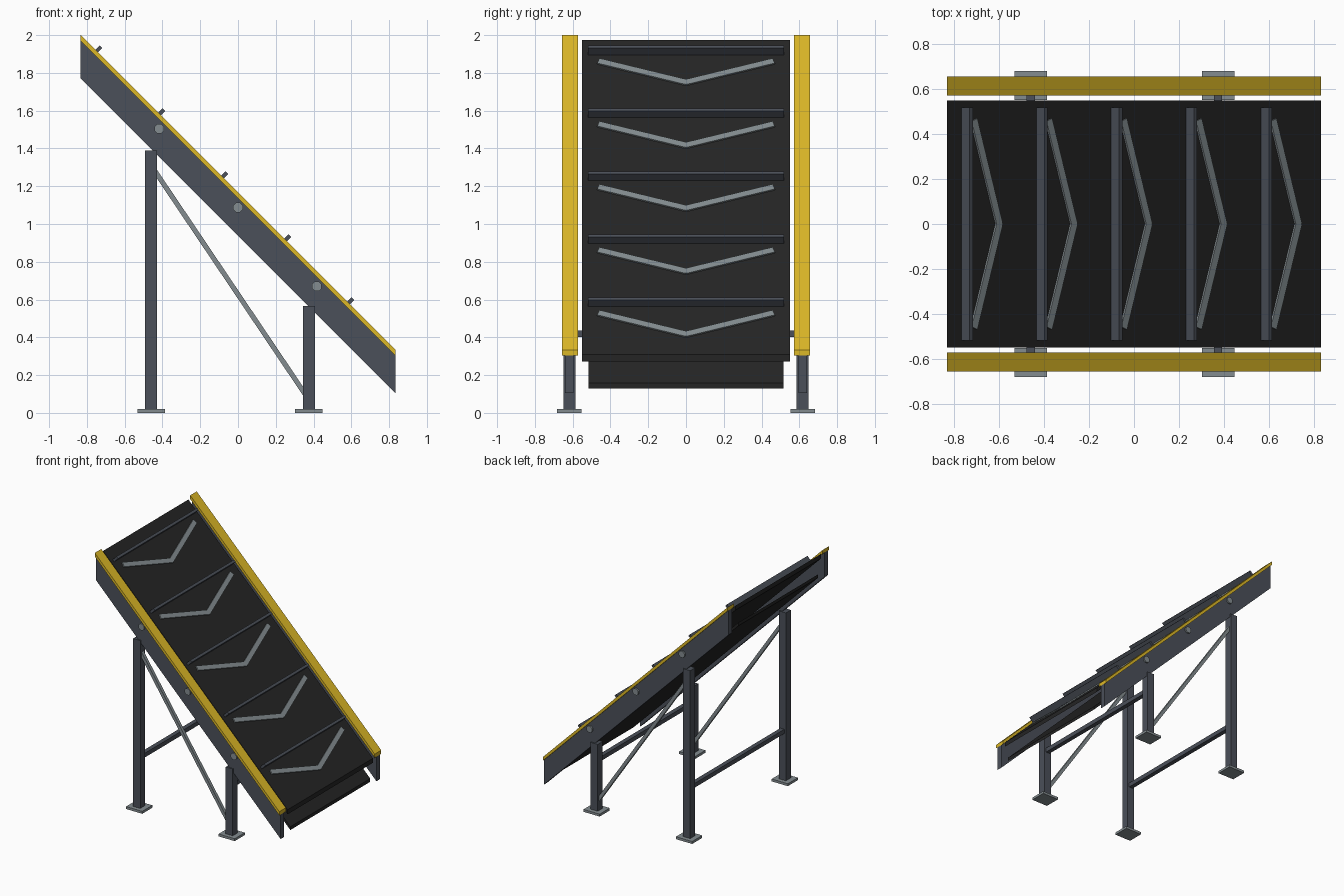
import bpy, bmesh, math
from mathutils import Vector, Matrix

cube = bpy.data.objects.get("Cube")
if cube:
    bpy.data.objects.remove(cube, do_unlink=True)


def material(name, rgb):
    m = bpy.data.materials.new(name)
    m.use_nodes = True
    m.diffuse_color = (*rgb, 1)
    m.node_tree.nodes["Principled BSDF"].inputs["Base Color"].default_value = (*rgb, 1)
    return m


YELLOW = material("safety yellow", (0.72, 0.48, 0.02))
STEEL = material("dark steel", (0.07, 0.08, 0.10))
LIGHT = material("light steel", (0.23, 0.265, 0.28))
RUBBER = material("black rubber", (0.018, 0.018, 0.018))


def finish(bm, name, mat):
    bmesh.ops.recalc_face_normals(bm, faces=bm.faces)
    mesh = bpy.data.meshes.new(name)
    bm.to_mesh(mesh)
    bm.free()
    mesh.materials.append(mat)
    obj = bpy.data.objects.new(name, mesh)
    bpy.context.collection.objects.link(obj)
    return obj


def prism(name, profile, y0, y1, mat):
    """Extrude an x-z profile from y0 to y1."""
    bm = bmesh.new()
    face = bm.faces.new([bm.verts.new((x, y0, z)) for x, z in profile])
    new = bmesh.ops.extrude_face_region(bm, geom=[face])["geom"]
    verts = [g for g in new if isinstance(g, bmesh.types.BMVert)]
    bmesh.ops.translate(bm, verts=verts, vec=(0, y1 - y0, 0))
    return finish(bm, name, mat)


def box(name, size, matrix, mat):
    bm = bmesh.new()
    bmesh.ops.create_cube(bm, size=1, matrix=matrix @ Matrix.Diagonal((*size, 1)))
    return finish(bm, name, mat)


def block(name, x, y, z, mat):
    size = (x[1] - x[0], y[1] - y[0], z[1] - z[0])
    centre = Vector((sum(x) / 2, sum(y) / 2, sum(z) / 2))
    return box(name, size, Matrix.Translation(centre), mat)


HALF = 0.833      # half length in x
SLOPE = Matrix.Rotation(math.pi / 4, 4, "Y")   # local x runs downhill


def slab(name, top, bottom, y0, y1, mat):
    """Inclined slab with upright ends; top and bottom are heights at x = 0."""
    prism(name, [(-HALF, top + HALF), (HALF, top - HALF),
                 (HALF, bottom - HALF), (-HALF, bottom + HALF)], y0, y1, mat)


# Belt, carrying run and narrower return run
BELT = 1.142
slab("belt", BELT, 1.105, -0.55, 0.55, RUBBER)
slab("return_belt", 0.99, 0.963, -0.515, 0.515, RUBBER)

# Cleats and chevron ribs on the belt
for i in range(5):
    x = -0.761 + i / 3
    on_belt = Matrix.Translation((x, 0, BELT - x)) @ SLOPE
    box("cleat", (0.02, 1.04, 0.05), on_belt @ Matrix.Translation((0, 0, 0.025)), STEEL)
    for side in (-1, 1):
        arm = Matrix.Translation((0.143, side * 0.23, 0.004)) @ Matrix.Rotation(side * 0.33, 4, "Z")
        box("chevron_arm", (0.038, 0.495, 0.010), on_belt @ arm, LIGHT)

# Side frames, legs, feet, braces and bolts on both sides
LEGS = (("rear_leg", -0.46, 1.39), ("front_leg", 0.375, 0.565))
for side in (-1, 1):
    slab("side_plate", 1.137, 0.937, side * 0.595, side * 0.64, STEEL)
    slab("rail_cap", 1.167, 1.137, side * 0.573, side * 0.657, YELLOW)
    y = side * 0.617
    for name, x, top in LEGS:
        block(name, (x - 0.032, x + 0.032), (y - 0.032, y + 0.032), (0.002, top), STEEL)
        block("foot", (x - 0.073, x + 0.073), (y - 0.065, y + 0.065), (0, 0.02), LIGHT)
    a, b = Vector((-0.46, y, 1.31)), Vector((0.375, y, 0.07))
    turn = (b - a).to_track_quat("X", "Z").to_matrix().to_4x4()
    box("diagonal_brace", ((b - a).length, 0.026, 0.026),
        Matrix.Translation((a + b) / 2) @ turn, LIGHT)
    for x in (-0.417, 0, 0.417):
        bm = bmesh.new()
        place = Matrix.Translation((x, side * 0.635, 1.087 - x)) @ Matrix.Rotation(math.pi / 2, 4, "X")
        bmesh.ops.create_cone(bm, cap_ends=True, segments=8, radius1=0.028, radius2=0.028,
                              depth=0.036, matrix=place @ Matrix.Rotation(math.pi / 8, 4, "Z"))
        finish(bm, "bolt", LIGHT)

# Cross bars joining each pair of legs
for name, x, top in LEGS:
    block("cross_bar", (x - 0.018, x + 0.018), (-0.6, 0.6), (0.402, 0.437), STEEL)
#####
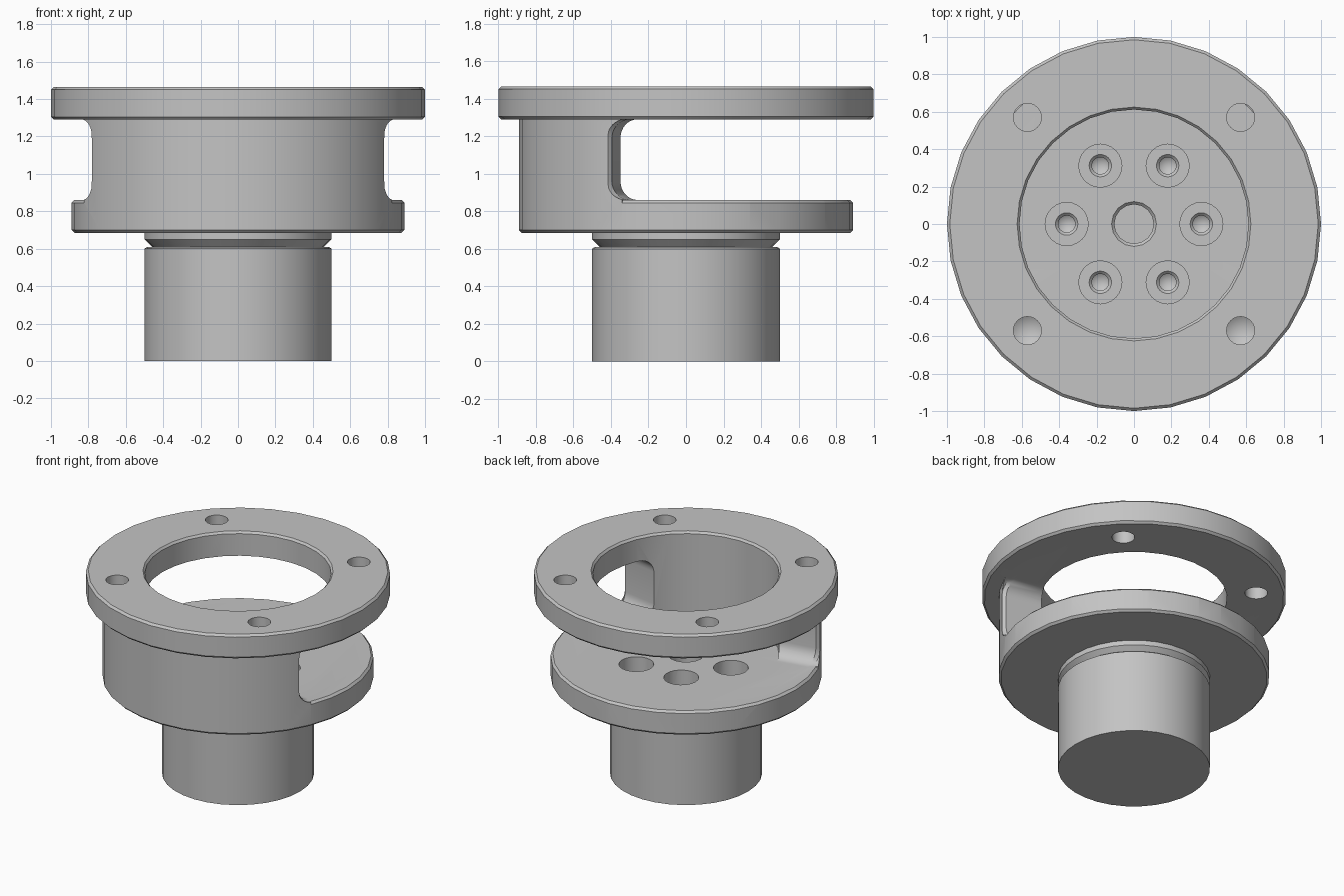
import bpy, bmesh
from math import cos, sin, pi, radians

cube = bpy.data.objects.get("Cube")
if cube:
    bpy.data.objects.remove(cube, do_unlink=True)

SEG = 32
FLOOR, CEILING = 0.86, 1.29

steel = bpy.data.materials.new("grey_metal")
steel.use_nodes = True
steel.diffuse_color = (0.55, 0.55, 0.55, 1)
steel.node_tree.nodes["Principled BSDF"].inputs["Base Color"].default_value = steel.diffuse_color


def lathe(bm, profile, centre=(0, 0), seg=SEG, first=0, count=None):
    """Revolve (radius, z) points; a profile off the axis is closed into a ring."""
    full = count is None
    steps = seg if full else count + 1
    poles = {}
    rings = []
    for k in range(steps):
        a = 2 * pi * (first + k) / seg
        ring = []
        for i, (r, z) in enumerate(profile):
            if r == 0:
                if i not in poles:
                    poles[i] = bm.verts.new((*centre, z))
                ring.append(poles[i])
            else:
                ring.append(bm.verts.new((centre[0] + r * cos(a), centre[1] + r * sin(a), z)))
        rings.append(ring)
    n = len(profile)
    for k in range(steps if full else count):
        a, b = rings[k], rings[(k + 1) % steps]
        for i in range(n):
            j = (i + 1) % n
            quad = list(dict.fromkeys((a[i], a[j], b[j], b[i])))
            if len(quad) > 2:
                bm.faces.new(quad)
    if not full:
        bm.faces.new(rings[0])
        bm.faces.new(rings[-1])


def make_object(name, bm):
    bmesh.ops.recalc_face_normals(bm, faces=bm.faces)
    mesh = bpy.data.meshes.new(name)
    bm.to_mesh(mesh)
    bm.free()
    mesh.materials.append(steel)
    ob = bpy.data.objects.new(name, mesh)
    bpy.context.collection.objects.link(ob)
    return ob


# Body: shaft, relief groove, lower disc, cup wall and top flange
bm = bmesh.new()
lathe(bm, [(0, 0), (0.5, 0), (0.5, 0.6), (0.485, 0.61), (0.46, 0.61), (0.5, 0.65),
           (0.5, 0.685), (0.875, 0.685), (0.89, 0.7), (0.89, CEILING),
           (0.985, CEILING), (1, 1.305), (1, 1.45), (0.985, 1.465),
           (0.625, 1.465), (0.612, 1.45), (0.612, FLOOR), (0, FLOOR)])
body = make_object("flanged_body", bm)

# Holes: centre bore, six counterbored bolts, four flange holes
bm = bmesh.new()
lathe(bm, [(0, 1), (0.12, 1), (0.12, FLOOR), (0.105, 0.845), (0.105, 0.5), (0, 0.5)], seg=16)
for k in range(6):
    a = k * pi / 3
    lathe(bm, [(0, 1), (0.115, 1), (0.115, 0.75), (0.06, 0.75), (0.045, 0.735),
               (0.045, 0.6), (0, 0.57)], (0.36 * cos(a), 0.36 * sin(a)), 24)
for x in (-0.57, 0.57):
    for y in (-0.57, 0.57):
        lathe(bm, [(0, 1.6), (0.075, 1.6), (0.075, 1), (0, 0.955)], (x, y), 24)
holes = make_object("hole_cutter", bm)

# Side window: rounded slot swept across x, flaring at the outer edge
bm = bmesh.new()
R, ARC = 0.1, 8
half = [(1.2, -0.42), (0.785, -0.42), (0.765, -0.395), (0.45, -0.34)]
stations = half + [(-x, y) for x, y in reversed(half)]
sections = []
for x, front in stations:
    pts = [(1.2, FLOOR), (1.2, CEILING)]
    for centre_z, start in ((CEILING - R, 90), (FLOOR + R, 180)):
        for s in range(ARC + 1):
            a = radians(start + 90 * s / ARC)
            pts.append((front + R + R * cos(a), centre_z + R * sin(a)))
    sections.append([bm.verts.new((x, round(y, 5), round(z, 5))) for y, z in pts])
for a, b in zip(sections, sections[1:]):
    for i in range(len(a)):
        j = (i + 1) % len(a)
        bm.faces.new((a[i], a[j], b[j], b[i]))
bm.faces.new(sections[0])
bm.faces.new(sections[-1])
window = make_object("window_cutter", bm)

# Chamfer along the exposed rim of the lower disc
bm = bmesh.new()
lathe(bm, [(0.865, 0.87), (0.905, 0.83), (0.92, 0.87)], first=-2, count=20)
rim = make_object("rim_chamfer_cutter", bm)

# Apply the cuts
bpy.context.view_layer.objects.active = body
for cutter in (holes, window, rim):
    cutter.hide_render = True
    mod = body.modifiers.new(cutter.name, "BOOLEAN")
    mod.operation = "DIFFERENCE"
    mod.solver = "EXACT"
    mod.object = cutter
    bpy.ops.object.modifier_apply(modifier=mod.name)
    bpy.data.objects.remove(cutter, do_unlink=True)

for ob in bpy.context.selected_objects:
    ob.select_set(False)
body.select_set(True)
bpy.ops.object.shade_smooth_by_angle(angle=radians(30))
#####
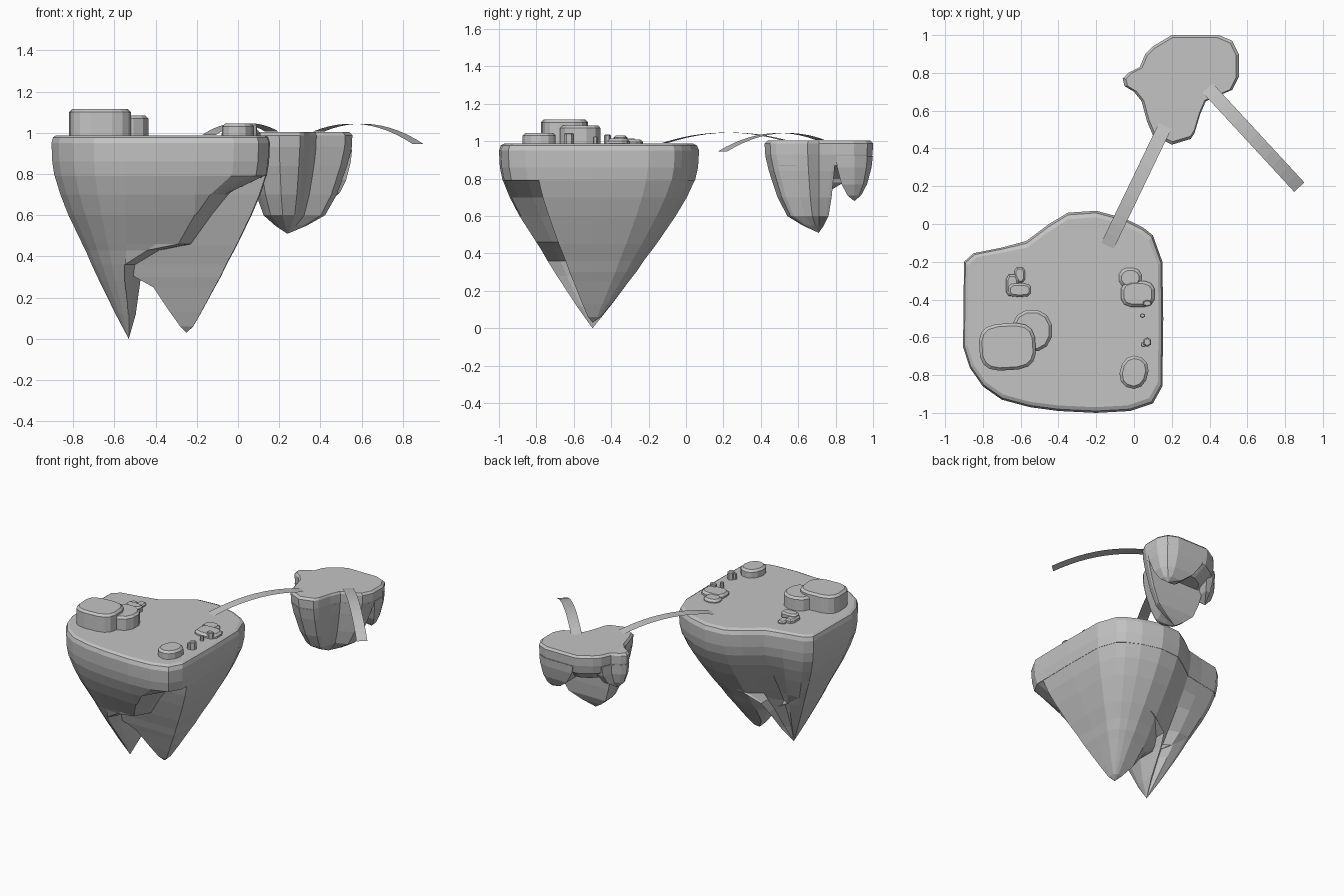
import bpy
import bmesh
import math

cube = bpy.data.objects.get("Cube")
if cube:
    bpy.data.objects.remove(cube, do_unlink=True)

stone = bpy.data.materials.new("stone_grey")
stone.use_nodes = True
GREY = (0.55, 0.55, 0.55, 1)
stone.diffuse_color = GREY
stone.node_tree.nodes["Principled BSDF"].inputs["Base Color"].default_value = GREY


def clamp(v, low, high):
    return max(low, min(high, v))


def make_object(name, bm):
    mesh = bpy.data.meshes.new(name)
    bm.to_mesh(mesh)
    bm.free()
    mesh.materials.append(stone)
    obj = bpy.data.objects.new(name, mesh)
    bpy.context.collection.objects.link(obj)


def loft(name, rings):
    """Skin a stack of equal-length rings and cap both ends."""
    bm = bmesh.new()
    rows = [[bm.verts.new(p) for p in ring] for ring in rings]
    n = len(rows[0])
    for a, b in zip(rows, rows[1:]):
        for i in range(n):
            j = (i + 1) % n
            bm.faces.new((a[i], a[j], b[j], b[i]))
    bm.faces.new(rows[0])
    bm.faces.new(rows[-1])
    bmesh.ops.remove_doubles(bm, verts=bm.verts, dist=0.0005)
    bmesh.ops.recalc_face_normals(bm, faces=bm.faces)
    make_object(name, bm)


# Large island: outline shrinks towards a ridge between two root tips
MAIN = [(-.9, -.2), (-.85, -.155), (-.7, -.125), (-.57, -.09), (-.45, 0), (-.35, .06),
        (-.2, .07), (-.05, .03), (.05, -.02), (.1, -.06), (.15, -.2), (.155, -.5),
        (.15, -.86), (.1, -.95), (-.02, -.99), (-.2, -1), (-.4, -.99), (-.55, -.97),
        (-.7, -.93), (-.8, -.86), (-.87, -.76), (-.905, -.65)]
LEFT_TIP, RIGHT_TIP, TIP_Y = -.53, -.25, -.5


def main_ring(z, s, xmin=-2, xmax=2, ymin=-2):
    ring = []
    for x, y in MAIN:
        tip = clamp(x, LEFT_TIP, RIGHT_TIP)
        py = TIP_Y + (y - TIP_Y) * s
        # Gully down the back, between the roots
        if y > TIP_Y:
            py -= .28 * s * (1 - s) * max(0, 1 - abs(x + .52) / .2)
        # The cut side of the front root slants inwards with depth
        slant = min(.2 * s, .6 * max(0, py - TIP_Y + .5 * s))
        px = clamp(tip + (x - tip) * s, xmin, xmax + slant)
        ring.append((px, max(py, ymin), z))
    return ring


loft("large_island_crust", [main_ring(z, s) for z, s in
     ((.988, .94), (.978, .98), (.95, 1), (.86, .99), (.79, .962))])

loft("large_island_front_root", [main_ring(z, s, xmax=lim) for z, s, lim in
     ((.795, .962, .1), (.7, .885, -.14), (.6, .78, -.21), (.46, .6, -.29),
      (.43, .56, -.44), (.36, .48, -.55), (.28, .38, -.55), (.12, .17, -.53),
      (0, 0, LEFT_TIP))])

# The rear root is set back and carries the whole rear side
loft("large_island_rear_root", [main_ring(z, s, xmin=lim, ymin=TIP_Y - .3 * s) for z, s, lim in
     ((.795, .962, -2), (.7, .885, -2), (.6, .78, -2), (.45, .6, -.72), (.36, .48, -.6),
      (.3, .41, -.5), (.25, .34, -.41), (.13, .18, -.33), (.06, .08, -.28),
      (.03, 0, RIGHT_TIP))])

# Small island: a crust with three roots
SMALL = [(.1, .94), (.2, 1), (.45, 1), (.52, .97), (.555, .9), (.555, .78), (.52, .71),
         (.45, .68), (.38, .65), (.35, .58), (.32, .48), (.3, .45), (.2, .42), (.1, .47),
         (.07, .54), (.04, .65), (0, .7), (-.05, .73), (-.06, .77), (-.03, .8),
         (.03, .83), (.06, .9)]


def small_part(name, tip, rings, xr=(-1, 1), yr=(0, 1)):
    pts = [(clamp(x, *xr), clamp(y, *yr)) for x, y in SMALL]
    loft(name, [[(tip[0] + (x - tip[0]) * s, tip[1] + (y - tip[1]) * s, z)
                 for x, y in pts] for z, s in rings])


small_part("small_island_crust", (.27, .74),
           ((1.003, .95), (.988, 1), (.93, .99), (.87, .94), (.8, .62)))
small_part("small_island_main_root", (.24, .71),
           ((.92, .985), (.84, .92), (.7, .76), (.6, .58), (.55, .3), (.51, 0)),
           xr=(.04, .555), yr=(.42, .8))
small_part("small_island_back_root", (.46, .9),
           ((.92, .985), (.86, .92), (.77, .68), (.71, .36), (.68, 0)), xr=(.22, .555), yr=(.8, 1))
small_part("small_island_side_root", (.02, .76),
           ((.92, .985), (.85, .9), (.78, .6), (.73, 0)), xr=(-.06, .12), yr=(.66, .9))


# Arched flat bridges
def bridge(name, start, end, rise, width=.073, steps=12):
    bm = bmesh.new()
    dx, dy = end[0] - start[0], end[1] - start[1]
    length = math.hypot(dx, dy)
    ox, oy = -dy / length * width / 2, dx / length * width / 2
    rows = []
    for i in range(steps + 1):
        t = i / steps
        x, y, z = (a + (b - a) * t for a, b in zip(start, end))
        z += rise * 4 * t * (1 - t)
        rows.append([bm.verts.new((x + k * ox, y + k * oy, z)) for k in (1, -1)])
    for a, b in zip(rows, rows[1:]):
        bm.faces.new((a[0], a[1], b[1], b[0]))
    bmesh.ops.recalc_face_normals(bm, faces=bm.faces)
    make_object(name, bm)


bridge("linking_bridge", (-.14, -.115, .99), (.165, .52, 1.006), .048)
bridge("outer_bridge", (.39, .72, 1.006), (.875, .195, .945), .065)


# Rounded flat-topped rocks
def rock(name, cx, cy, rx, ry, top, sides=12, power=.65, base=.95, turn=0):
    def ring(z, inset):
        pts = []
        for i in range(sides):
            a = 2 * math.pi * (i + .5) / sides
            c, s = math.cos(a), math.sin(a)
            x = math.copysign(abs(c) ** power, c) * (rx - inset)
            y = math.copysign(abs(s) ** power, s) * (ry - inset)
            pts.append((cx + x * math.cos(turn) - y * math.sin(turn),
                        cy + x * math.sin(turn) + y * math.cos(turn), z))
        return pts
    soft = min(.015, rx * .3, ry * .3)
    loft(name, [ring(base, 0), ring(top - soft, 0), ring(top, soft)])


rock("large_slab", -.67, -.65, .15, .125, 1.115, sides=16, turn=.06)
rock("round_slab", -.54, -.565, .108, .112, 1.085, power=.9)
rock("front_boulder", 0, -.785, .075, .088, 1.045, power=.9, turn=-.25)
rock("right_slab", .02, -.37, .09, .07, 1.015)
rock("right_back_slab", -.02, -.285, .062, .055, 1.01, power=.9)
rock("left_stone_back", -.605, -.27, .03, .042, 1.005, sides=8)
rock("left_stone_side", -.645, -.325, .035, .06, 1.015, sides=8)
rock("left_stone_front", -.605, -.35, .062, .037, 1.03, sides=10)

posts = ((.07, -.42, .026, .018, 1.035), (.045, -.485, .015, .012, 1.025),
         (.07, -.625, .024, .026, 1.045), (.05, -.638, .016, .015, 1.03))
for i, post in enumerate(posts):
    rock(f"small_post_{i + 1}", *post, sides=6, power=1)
#####
TASK REQUIREMENTS:
Which of the lines above carry the string "size"? Pick them out and copy them.

RESPONSE TO THIS TASK:
def box(name, size, matrix, mat):
    bmesh.ops.create_cube(bm, size=1, matrix=matrix @ Matrix.Diagonal((*size, 1)))
    size = (x[1] - x[0], y[1] - y[0], z[1] - z[0])
    return box(name, size, Matrix.Translation(centre), mat)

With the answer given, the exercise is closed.